The Yeast Ring

This year, I am adding a somewhat archaic bit of brewing equipment to the gear brought out by the Regimental Brewmiester.  The yeast ring or gjarkrans is a piece of traditional brewing gear from medieval Sweden and Denmark.  This tool resembles a complicated wreath of small pieces of whittled wood.  Yeast harvested from one batch …

Historical Tidbits

When reenacting or acting as a historical interpreter, its good to have a few historical dates and stories to share. This series will publish a few. July 30, 1742       Faneuil Hall erected Built as a gift to the city by Peter Faneuil, Boston’s wealthiest merchant,  Faneuil Hall is a meeting hall and marketplace. Boston was in …

Historical Tidbits

When reenacting or acting as a historical interpreter, its good to have a few historical dates and stories to share. This series will publish a few. July 28, 1779                       Americans defeated at Penobscot The British sent about 700 men aboard three small warships to land in Penobscot Bay. They intended to establish the province of …

Congress establishes the State Department, July 27, 1789

The Constitution of the United States, drafted in Philadelphia in the summer of 1787 and ratified by the states the following year, gave the President responsibility for the conduct of the nation’s foreign relations. It soon became clear, however, that additional resources and formal structures were necessary to support President Washington in the conduct of …

Of Government in Petticoats!!!

The provision on suffrage in the New Jersey state constitution of 1776 granted the right to vote to “all inhabitants” who were of legal age, owned property worth 50 English pounds, and resided in a county for at least one year. No one is sure what was meant by “all inhabitants” since the New Jersey constitutional convention …

Birth of the US Post Office

On July 26, 1775, the Second Continental Congress declared “…that a Postmaster General be appointed for the United States, who shall hold his office at Philadelphia, and shall be allowed a salary of 1,000 dollars per annum…”  Benjamin Franklin was not, however, the first Postmaster in America nor was this the first time he would …

Beer Recipe: Common Sense Cherry Pils

Although little used today, pamphlets were an important medium for the spread of ideas in the 16th through 19th centuries.

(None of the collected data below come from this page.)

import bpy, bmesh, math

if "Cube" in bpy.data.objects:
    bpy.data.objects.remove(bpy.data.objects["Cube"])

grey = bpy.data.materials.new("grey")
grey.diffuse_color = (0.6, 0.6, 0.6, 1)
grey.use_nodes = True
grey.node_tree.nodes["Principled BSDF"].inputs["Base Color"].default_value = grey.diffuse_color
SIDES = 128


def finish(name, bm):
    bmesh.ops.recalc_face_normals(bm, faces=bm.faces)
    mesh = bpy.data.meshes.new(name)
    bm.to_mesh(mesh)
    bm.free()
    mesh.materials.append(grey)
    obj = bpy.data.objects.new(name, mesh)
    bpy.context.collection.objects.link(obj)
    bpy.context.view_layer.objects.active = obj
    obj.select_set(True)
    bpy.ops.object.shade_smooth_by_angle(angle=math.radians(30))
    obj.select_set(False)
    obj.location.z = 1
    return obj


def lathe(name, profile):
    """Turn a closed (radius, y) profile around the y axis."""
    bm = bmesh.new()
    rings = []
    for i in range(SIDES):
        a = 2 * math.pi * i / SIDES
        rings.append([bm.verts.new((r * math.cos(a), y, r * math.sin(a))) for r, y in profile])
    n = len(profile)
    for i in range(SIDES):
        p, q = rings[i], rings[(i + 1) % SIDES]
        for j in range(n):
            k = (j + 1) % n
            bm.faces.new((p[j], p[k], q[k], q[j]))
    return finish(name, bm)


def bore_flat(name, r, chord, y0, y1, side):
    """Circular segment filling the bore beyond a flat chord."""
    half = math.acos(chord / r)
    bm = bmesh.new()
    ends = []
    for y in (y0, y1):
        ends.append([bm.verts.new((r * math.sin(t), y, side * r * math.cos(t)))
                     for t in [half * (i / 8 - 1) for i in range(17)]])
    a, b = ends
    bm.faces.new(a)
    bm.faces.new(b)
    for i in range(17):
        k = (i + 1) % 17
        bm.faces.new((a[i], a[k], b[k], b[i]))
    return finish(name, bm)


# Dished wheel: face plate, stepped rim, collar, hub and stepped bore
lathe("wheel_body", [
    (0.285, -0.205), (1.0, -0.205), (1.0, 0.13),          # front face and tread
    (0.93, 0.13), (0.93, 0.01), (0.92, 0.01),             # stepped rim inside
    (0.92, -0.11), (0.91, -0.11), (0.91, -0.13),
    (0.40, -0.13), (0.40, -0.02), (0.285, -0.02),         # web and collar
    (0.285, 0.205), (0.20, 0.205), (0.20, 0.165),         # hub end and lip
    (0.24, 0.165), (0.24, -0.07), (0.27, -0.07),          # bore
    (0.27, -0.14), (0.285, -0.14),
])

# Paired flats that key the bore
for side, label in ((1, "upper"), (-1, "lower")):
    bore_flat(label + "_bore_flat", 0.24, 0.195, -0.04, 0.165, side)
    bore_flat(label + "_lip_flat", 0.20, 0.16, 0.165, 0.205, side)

Before the era of radio communication and television, when you wished to convey a message to a large audience, you published it. Originally published anonymously, “Common Sense” not only advocates independence but explains how the …

Basic Colonial Brewing #13 — Keeping Track of Time

I have a pretty good internal clock but like all brewers, keeping track of time, especially when talking to the public can be a challenge. Boil and mash times are relatively long and it is easy to get distracted. It is, therefore, important to objectively measure not just experience and guess about time. Unfortunately, like …

The Invention of the Thermometer

Every time I give a brewer’s presentation, I must remind the various homebrewers who come to these events that a thermometer would have been an EXPENSIVE and rare instrument in the 18th Century.  Today they are ubiquitous, even my car has a built-in thermometer, but in 1750 these would have been delicate and hard to …

Historical Tidbits

When reenacting or acting as a historical interpreter, its good to have a few historical dates and stories to share. This series will publish a few. July 15, 1779       Stony Point taken by General Wayne In a well planned and executed nighttime attack, a highly trained select group of Continental Army troops under the command …